On one hand, this design is accessible and inclusive to a lot of people! On the other, it’s boring. Which is more important? Who can really say.
There are so many weird parts to this paragraph, including the offhand dismissal of “practical demands” in digital design.Which are reinforced by HTML and CSS. When all you have is a sans-serif and
display: grid, everything starts to look like an International Typographic Style. But consider the word “threat,” what a strong word! We’re discussing form, but Samara uses language that implies these are dangerous stakes.
Given ongoing discussions about identity, the individual’s relationship to society at large, and our responsibilities to each other and our shared environment, conversations about where to put things—the mundane ‘housekeeping’ of grid-based design—still have value, but so too do those concerned with imagining ways of connecting with each other through visual languages that are unexpected, unconventional, and uniquely expressive. ( 7 )

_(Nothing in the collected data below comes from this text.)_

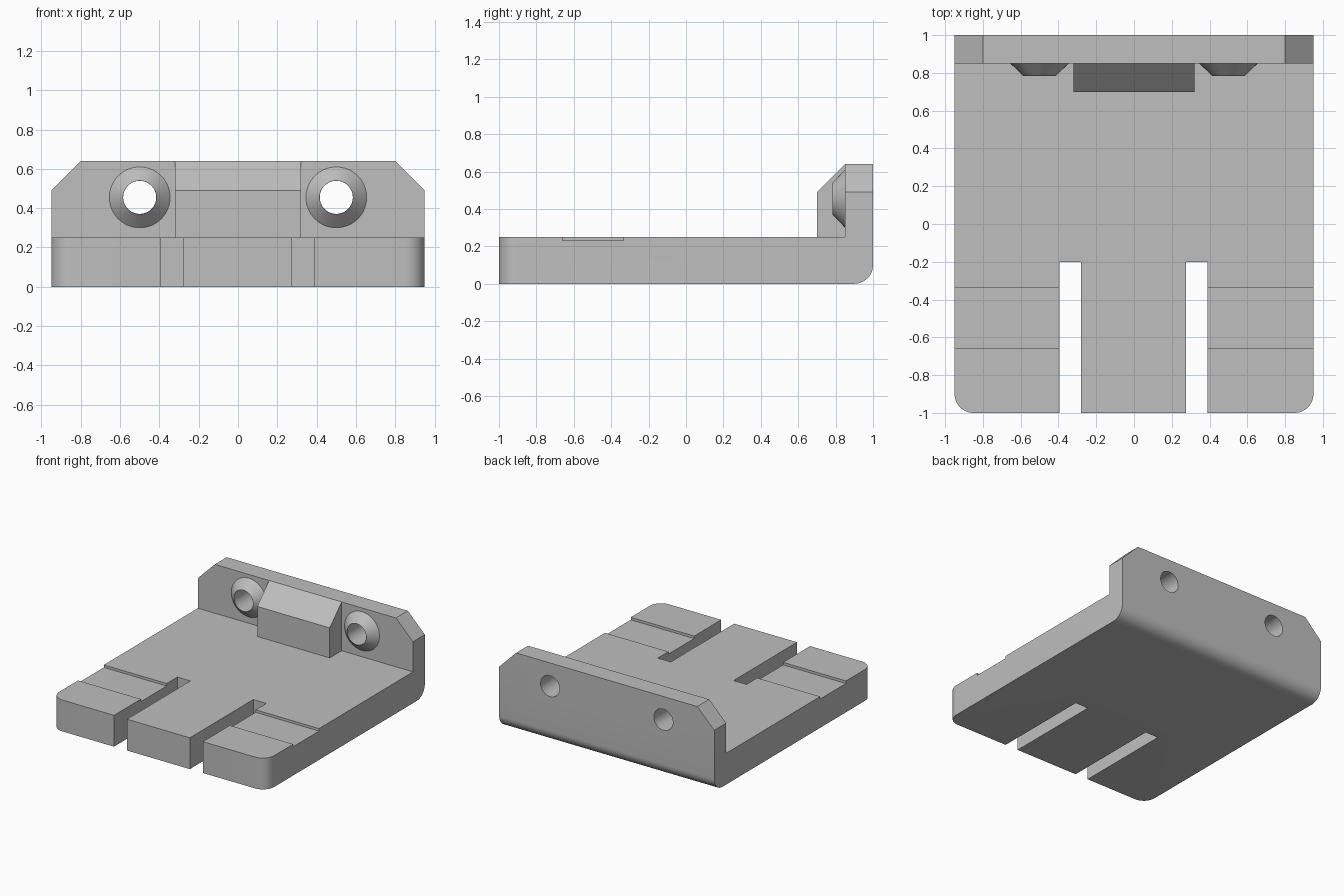
import bpy, bmesh, math
from mathutils import Matrix

if "Cube" in bpy.data.objects:
    bpy.data.objects.remove(bpy.data.objects["Cube"], do_unlink=True)

HALF_W, PLATE_TOP, WALL_TOP, WALL_FRONT = 0.95, 0.25, 0.64, 0.85
HOLE_X, HOLE_Z, HOLE_R = 0.5, 0.455, 0.085

grey = bpy.data.materials.new("light_grey")
grey.use_nodes = True
COLOUR = (0.52, 0.52, 0.52, 1)
grey.diffuse_color = COLOUR
grey.node_tree.nodes["Principled BSDF"].inputs["Base Color"].default_value = COLOUR


def make_object(name, bm):
    bmesh.ops.recalc_face_normals(bm, faces=bm.faces)
    mesh = bpy.data.meshes.new(name)
    bm.to_mesh(mesh)
    bm.free()
    mesh.materials.append(grey)
    obj = bpy.data.objects.new(name, mesh)
    bpy.context.collection.objects.link(obj)
    return obj


def extrude_profile(points, half_width):
    """Closed (y, z) profile swept along x."""
    bm = bmesh.new()
    face = bm.faces.new([bm.verts.new((-half_width, y, z)) for y, z in points])
    moved = bmesh.ops.extrude_face_region(bm, geom=[face], use_keep_orig=True)["geom"]
    bmesh.ops.translate(bm, vec=(2 * half_width, 0, 0),
                        verts=[v for v in moved if isinstance(v, bmesh.types.BMVert)])
    return bm


def box(name, x0, x1, y0, y1, z0, z1):
    bm = extrude_profile([(y0, z0), (y1, z0), (y1, z1), (y0, z1)], (x1 - x0) / 2)
    bmesh.ops.translate(bm, vec=((x0 + x1) / 2, 0, 0), verts=bm.verts)
    return make_object(name, bm)


def cone_along_y(name, x, z, y0, r0, y1, r1):
    """Cone frustum from radius r0 at y0 to r1 at y1."""
    bm = bmesh.new()
    place = Matrix.Translation((x, (y0 + y1) / 2, z)) @ Matrix.Rotation(-math.pi / 2, 4, "X")
    bmesh.ops.create_cone(bm, cap_ends=True, segments=64, radius1=r0, radius2=r1,
                          depth=y1 - y0, matrix=place)
    return make_object(name, bm)


def combine(target, tool, operation):
    """Apply a boolean and remove the tool."""
    mod = target.modifiers.new(operation, "BOOLEAN")
    mod.operation, mod.object, mod.solver = operation, tool, "EXACT"
    bpy.context.view_layer.objects.active = target
    bpy.ops.object.modifier_apply(modifier=mod.name)
    bpy.data.objects.remove(tool, do_unlink=True)


# L-shaped bracket with a rounded heel
heel = [(0.9 + 0.1 * math.sin(a), 0.1 - 0.1 * math.cos(a))
        for a in (i * math.pi / 24 for i in range(13))]
bm = extrude_profile([(-1, 0)] + heel + [(1, WALL_TOP), (WALL_FRONT, WALL_TOP),
                     (WALL_FRONT, PLATE_TOP), (-1, PLATE_TOP)], HALF_W)


def edges_where(test):
    return [e for e in bm.edges if all(test(v.co) for v in e.verts)
            and abs(e.verts[0].co.x - e.verts[1].co.x) < 0.001]


# Rounded front corners and chamfered wall corners
bmesh.ops.bevel(bm, geom=edges_where(lambda c: c.y < -0.99), offset=0.1,
                segments=12, profile=0.5, affect="EDGES")
bmesh.ops.bevel(bm, geom=edges_where(lambda c: c.z > WALL_TOP - 0.01), offset=0.15,
                segments=1, affect="EDGES")
bracket = make_object("bracket", bm)

# Wedge-topped lug in the middle of the wall
lug = make_object("lug", extrude_profile(
    [(0.7, 0.2), (0.92, 0.2), (0.92, 0.6), (0.85, 0.64), (0.7, 0.49)], 0.32))
combine(bracket, lug, "UNION")

# Conical bosses with through holes
for x in (-HOLE_X, HOLE_X):
    combine(bracket, cone_along_y("boss", x, HOLE_Z, 0.783, HOLE_R, WALL_FRONT + 0.01, 0.165), "UNION")
    combine(bracket, cone_along_y("hole", x, HOLE_Z, 0.7, HOLE_R - 0.001, 1.1, HOLE_R - 0.001), "DIFFERENCE")

# Slots splitting the plate into three tongues
for x0, x1 in ((-0.395, -0.28), (0.275, 0.39)):
    combine(bracket, box("slot", x0, x1, -1.1, -0.2, -0.1, 0.4), "DIFFERENCE")

# Shallow grooves across the outer tongues
for x0, x1 in ((-1.1, -0.395), (0.39, 1.1)):
    combine(bracket, box("groove", x0, x1, -0.66, -0.335, 0.23, 0.4), "DIFFERENCE")

bpy.ops.object.select_all(action="DESELECT")
bracket.select_set(True)
bpy.context.view_layer.objects.active = bracket
bpy.ops.object.shade_smooth_by_angle(angle=math.radians(30))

All this feels like a softened, equivocating version of the real argument that Samara wants to make. In the first edition of the book from 2003, there’s this in large, bold text in the middle of the page:
Amid discussions of race and gender, conservation, political empowerment, and civil rights, perhaps a simple conversation about where to put things—the ‘mundane housekeeping’ of grid-based design—might have value again. ( 10 )
A single, concise version of all of the above.
At best this is a weird non-sequitur. “These things you are talking about seem important, and by the way grids.” I can’t shake the feeling it’s adjacent to tone-policing. “I don’t like the way you’re visually designing your arguments.” It’s an attempt to appropriate. “Grids are part of these conversations, and so grids are even more important.” It’s a name drop. “How about race and gender, right?”
It’s the thing that happens when someone wants to appear as though they’re helping by doing the same thing they’re already doing.
Let’s make this concrete. Here are some things trans people are asking for: access to health care, access to identity documents with the right names and gender markers, housing and job protections, and the ability to exist in society without harassment or discrimination.
Here is what trans people are not asking for: a subversive fucking typographic treatment.
TRANS PEOPLE: There are over 100 anti-trans bills being considered in 33 U.S. states. Please stop using us as a wedge issue. Please contact your state representatives. Please support and donate to groups fighting these laws. Please help us.
GRAPHIC DESIGNERS: Have you considered letter-spacing lowercased text?
I am pretty mad at this! The stakes are not aesthetics, they are people’s lives and well-being! The hegemony is not rational geometry, it’s the patriarchy, white supremacism, imperialism, and capitalism. Design is an important tool, but you can make something that is exclusive or harmful, that reinforces structural inequality in any aesthetic. Racism and sexism persist through and despite art and design movements. These “mundane conversations” about layout are treated as secondary because they are.
You can write a book about form, and a specific form at that, but doing so is not praxis, it is not part of the work that needs to be done, it is not addressing issues of gender, of race, of social justice. That wasn’t true in the past, and it’s not true now.